 Tambourine-Man, in the “What Not to Do During a Meltdown—From an Autistic Adult” discussion on the Wrong Planet website:
 E.g., The Encyclopedia of Autism, edited by Fred Volkmar of Yale University, incudes an article by Aaron Stabel on “Temper Tantrums” full of the usual negative stereotypes of children who have “tantrums.” The Encyclopedia contains no article on meltdowns. See also Rachel Goldin, et al., A Comparison of Tantrum Behavior Profiles in Children with ASD, ADHD, and Comorbid ASD and ADHD,” Research in Developmental Disabilities 34 (2013), 2669-2675; Abigail Issarraras and Johnny Matson, “Treatment Approaches to Aggression and Tantrums in Children with Developmental Disabilities,” in Johnny Matson, ed., Handbook of Child Psychopathology and Developmental Disabilities Treatment (Cham, Switzerland: Springer, 2017), pp. 257-68.
 Dr. Clarissa Kripke, clinical professor of family and community medicine at the University of California San Francisco, “Understanding Autism, Aggression, and Self-Injury: Medical Approaches and Best Support Practices,” on The Thinking Person’s Guide to Autism website:
 Geoff Colvin and Martin Sheehan, Managing the Cycle of Meltdowns for Students with Autism Spectrum Disorder (Thousand Oaks, CA: Corwin, 2012), p. 145.
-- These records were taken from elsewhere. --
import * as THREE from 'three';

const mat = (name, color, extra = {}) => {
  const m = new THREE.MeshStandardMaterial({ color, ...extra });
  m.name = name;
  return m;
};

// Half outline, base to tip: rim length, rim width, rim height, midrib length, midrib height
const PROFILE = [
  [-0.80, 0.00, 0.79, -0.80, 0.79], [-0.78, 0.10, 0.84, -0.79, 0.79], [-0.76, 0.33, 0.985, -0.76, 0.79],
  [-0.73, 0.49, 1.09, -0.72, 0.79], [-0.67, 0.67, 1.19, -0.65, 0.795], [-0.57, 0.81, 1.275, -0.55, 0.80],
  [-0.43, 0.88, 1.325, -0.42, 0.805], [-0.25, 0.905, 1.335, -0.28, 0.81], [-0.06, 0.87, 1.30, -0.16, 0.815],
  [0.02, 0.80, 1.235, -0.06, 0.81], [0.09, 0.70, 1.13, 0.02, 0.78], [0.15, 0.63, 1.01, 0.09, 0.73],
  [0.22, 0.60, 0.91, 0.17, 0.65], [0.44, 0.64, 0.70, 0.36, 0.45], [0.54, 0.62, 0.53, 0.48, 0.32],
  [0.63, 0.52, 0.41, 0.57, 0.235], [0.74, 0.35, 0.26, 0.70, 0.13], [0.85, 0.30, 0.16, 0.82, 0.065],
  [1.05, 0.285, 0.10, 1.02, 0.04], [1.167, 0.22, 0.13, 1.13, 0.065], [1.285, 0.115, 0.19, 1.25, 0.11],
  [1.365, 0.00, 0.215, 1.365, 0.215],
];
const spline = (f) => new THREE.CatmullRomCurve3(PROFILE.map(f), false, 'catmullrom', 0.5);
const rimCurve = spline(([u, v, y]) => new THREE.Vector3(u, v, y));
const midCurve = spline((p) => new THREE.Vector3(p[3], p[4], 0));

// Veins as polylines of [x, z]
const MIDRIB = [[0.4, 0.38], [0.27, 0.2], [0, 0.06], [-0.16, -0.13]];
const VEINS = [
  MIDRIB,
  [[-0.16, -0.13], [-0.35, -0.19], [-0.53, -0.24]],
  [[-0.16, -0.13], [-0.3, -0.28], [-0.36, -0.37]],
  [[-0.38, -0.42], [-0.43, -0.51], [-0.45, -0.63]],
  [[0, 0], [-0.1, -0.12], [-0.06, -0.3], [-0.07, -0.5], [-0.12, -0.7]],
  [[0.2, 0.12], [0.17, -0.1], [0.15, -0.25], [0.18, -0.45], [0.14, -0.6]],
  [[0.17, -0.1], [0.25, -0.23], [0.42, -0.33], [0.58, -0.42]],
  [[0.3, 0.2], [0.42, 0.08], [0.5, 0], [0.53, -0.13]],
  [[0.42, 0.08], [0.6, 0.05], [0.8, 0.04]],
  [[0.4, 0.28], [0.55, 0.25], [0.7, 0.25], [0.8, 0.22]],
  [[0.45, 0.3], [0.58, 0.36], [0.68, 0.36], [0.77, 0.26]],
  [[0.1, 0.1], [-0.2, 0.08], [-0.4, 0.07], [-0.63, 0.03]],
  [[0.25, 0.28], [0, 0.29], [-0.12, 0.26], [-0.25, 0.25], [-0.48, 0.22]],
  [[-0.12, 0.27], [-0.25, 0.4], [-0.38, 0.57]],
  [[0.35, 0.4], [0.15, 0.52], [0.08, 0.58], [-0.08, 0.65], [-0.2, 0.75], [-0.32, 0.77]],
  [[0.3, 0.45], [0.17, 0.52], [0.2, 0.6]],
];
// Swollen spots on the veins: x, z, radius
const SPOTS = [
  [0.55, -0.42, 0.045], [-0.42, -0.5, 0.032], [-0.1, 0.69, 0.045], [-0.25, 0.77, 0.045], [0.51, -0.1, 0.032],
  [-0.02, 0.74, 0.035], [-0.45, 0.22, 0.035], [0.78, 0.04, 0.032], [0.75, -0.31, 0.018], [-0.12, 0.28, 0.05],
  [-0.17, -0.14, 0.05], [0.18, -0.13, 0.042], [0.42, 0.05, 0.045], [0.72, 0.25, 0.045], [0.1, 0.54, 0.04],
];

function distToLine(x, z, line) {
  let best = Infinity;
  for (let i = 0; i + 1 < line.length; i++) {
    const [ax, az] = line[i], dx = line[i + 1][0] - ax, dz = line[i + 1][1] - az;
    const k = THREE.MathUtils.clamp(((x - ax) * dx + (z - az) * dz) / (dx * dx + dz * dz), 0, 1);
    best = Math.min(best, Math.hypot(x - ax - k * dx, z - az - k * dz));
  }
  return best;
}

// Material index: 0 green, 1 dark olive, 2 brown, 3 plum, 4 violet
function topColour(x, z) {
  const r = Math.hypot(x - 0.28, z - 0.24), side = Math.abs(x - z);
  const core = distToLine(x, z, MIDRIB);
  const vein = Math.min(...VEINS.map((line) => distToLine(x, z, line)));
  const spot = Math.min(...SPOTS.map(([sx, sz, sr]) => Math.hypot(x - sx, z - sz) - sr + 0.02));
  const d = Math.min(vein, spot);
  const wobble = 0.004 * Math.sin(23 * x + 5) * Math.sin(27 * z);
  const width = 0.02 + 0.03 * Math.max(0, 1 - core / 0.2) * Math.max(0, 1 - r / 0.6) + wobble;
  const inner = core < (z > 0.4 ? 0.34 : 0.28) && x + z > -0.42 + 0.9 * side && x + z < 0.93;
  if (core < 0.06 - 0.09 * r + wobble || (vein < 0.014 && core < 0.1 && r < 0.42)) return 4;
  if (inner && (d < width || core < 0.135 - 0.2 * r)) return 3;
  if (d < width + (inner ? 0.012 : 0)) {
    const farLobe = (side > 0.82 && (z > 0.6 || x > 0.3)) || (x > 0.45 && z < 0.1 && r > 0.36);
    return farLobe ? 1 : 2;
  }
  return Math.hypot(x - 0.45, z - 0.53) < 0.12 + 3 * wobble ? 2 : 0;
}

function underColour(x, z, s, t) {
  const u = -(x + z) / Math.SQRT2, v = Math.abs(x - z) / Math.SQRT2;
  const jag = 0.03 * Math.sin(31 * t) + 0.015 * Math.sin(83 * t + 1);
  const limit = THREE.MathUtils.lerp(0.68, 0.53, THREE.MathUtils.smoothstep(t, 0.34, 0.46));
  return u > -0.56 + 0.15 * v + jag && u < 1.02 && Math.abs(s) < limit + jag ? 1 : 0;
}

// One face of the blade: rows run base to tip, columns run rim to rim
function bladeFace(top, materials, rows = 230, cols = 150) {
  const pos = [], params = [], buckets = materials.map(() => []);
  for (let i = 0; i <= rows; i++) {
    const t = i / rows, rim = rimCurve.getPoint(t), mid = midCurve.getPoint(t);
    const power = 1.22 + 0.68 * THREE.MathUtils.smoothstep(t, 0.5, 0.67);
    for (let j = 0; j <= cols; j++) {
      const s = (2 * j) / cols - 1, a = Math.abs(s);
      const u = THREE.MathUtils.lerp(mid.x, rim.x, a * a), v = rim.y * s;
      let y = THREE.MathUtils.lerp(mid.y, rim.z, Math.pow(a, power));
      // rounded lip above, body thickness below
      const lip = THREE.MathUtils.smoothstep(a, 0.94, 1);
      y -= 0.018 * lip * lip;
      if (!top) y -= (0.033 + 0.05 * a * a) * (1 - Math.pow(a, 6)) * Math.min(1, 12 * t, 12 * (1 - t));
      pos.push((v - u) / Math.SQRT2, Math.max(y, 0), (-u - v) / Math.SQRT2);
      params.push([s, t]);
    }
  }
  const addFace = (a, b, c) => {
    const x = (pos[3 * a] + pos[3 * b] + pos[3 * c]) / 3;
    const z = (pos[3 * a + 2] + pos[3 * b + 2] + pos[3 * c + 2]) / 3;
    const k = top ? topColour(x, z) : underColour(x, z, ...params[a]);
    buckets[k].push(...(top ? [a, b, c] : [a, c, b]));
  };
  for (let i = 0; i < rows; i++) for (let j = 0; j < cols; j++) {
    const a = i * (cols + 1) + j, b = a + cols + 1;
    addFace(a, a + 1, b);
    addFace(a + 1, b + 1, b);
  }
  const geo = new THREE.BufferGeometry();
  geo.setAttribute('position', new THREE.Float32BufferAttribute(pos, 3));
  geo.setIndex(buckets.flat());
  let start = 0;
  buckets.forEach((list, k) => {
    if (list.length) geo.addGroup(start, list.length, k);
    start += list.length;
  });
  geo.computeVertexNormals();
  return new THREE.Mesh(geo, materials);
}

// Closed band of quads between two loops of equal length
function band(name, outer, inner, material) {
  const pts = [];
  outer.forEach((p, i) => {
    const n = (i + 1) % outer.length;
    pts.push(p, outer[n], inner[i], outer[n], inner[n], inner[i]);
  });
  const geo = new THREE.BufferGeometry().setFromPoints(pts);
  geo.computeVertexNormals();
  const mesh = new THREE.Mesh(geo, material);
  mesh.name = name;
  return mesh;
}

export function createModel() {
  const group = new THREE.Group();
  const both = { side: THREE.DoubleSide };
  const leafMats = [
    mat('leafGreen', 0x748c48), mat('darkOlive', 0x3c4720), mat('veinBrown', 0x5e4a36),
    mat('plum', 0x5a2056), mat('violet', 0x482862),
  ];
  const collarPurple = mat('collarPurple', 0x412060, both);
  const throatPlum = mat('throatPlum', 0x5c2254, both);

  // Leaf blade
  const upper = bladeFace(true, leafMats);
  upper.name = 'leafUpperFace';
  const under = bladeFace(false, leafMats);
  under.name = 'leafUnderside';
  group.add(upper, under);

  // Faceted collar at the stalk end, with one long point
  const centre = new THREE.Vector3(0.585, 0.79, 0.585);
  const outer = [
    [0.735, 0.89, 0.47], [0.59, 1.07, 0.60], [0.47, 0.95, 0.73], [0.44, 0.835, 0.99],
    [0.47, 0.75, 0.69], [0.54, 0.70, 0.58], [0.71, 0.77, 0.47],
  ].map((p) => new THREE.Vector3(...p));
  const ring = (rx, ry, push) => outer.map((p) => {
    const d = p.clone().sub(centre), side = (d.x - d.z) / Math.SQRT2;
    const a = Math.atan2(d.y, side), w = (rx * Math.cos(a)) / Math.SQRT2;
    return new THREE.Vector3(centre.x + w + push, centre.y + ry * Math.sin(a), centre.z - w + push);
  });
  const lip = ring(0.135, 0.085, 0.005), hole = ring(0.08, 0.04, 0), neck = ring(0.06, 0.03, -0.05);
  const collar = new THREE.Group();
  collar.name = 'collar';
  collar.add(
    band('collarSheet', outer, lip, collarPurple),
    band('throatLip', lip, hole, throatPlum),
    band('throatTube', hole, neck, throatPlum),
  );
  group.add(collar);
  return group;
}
 Sofisol612, in the “What Does a Meltdown Look Like in an Adult Woman” discussion on the Wrong Planet website: https://wrongplanet.net/forums/viewtopic.php?t=337317.
 Rhi, “Meltdown,” in the “Autism and Expectations” blog: https://autistrhi.com/2018/11/24/meltdown/.
 Cynthia Kim, “Anatomy of a Meltdown,” on the “Musings of an Aspie” blog, December 13, 2012:
 Pokelover14, in the “Did You Ever Have a Meltdown at School” discussion on the Wrong Planet website:
 Antisocial Butterfly, in the “Meltdowns? Fall Asleep/Tired Or Biting Meltdowns?” discussion on the Wrong Planet website: https://wrongplanet.net/forums/viewtopic.php?f=3&t=63131&start=15.
 blackcat, in the “Female Aspies Were You Violent As A Child?” discussion on the Wrong Planet website:
 crouton, in the “Anyone Else Feel Embarrassed/ashamed After A Meltdown?” discussion on the Wrong Planet website: https://wrongplanet.net/forums/viewtopic.php?t=140790.
 Joe90, in the “Anyone Else Feel Embarrassed/ashamed After A Meltdown?” discussion on the Wrong Planet website: https://wrongplanet.net/forums/viewtopic.php?t=140790.
 Callista, , in the “Anyone Else Feel Embarrassed/ashamed After A Meltdown?” discussion on the Wrong Planet website: https://wrongplanet.net/forums/viewtopic.php?t=140790.